Each year, tens of millions of sharks are killed for their fins and tossed back into the ocean. Shark-finning has exacerbated the global decline of shark populations, decimating some species by as much as 90 percent. Luckily, the state of California passed new legislation last fall to ban the sale, possession and trade of shark fins. The ban will help raise awareness of the plight of sharks in the U.S. and help put a stop to the gruesome practice of shark-finning worldwide.
Speaking of California…if you had told us last year that a wolf would soon be living in California, we would have thought you were crazy. But reality is often stranger than fiction. OR-7, the now infamous lone male wolf from Oregon, began his long journey away from home last fall and before the end of year had made it into California. It’s been more than 80 years since wolves were eradicated in California, so the return of OR-7 is a testament to the successful restoration of wolves over the last two decades made possible by the Endangered Species Act.

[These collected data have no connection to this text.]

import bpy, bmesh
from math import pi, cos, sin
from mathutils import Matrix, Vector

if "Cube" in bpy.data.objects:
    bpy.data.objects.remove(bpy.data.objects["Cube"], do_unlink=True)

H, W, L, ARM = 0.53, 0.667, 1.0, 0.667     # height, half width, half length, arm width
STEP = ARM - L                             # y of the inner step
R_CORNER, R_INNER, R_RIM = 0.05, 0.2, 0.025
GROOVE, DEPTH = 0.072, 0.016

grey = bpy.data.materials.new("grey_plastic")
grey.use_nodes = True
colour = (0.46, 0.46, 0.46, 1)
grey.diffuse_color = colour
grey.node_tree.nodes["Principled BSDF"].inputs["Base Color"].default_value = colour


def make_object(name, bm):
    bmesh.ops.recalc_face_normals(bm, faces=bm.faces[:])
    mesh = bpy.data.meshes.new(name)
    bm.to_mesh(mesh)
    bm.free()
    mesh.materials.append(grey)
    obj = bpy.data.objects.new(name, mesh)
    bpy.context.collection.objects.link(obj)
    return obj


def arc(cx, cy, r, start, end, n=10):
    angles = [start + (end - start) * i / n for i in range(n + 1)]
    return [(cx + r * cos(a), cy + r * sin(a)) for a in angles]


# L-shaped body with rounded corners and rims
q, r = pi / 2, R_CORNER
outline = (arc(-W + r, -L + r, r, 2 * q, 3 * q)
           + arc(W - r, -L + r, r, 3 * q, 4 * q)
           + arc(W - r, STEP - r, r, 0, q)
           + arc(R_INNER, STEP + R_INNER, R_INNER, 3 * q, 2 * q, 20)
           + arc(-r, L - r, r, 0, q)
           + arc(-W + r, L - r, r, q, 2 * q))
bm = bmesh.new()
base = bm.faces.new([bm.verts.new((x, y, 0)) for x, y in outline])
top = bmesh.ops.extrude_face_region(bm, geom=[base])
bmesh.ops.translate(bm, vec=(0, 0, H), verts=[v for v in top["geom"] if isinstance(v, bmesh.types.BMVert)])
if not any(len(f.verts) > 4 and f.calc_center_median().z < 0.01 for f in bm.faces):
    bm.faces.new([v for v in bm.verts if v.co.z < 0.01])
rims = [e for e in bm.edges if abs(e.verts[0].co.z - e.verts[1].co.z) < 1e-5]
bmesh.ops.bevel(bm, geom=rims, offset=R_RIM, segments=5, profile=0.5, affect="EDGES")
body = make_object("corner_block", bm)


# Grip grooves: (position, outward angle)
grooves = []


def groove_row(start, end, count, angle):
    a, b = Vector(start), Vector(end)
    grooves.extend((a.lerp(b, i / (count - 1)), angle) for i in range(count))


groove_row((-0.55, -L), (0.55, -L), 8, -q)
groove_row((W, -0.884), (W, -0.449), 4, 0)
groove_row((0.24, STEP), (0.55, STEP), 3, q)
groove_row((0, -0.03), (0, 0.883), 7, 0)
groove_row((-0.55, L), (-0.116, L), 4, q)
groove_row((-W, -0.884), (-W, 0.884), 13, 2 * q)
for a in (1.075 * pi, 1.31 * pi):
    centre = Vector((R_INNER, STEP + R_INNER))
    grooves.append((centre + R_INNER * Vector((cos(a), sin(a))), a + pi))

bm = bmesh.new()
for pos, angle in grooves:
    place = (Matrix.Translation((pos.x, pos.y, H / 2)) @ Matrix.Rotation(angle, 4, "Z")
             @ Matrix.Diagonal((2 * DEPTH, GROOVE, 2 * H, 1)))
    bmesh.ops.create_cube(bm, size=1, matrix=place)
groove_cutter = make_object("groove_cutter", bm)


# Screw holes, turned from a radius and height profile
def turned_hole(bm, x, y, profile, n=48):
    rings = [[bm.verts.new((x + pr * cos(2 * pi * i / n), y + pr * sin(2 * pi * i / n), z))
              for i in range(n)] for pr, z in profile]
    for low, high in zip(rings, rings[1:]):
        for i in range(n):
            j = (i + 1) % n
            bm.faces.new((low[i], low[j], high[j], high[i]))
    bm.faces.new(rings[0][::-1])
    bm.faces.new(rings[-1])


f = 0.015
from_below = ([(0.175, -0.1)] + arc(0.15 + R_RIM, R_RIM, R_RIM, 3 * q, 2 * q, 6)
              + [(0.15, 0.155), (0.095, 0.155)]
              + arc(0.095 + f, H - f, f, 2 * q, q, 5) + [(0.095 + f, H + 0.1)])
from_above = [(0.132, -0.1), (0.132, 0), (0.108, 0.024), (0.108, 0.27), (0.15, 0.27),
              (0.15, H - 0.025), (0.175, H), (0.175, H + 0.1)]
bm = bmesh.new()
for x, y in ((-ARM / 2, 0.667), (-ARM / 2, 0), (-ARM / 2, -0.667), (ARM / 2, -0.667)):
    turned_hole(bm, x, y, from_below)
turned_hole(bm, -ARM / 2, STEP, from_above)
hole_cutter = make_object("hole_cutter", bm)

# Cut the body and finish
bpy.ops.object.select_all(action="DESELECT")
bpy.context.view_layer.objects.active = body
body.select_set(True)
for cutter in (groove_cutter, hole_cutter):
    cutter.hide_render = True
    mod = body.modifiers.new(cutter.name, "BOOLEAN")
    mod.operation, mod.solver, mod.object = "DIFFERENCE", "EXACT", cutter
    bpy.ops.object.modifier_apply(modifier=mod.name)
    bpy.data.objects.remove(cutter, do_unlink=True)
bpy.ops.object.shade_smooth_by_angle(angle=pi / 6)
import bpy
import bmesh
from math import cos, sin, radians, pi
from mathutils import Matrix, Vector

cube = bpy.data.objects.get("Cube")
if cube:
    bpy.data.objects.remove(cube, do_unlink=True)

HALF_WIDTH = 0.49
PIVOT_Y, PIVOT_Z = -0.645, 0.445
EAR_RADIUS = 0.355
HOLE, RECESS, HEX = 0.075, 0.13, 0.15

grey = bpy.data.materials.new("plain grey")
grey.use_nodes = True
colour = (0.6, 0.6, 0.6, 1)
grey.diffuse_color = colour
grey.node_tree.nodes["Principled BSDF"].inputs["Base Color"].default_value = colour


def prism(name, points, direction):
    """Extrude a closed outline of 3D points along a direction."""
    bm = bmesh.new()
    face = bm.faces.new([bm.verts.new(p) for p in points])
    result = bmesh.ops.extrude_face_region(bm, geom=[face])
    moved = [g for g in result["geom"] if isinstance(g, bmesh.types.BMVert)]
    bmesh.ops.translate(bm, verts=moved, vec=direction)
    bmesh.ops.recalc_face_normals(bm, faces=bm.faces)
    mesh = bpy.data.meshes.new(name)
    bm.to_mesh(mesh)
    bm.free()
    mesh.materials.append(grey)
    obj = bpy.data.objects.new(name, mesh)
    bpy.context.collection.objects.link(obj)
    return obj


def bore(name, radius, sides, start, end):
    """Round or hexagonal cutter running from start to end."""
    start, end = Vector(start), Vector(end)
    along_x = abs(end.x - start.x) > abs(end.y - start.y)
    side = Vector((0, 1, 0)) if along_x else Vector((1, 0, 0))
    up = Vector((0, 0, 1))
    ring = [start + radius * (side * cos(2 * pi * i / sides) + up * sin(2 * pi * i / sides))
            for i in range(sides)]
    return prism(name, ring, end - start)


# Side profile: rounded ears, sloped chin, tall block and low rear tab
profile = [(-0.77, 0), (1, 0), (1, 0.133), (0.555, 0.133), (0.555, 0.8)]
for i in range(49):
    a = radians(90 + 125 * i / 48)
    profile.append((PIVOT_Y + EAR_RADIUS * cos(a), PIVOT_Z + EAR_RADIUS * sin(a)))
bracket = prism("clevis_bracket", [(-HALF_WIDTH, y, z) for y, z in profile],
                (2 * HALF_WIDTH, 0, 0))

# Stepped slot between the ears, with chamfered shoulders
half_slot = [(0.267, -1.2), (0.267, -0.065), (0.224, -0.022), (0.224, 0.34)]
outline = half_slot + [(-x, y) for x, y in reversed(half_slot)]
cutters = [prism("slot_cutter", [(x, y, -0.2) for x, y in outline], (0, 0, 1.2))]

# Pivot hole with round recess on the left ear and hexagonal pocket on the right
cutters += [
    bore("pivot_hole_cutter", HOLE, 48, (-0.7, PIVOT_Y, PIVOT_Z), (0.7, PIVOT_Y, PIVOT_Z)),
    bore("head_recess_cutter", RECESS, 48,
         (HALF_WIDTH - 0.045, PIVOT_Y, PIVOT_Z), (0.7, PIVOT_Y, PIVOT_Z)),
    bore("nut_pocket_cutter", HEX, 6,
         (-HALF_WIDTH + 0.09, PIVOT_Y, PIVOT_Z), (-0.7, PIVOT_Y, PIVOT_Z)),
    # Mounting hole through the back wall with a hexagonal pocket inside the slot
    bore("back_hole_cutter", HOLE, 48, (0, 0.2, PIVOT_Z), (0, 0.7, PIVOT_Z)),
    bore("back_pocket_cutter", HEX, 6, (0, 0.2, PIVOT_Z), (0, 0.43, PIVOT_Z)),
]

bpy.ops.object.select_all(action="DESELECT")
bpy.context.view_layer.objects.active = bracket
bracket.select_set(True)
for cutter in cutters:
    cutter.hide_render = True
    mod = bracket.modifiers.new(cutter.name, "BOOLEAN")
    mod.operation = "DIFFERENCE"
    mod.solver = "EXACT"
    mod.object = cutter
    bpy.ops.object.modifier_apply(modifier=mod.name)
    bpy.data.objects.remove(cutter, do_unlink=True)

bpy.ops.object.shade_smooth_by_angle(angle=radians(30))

Scientists estimate that only 100 to 160 Florida panthers survive in the wild, and each year a dozen or more are killed in vehicle collisions. That’s why Defenders has been working hard to protect the big cats in key corridors where roads criss-cross panther habitat. This spring we scored major victories when Hendry County adopted a lower nighttime speed limit through a state forest to reduce the chance of harming panthers, and a high-tech Roadside Animal Detection System was installed on a dangerous segment of US 41 in the Big Cypress National Preserve to increase panther and motorist safety.
The struggling Mexican wolf population in the Southwest increased for the second year in a row, taking recovery another step in the right direction. Mexican gray wolves are some of the most endangered animals on the planet with only 58 surviving in the wild in New Mexico and Arizona. But that’s an improvement from just 50 wolves the year before and only 42 at the end of 2009. With a science-based recovery plan in the works and ever-increasing tolerance from local community members, we’re hoping the population is finally on a path toward long-term sustainability.
Click here to see more wildlife success stories.
To read more stories about the Endangered Species Act, click here.
For more information on Endangered Species Day and to find an event near you, click here.
For more information, click here.
EcoWatch Daily Newsletter
The Metropolitan Transit Authority in New York City tested out a new system designed to protect its subways stations from flooding when another super storm hits, creating a bizarre sight on Wednesday, as The Verge reported.
Thanksgiving can be a tricky holiday if you're trying to avoid animal products — after all, its unofficial name is Turkey Day. But, as more and more studies show the impact of meat and dairy consumption on the Earth, preparing a vegan Thanksgiving is one way to show gratitude for this planet and all its biodiversity.
By Matt Berger
It's not just kids in the United States.
Children worldwide aren't getting enough physical activity.
That's the main conclusion of a new World Health Organization (WHO) study released Wednesday.
By Tim Ruben Weimer
Tanja Diederen lives near Maastricht in the Netherlands. She has been suffering from Hidradenitis suppurativa for 30 years. Its a chronic skin disease in which the hair roots are inflamed under pain — often around the armpits and on the chest.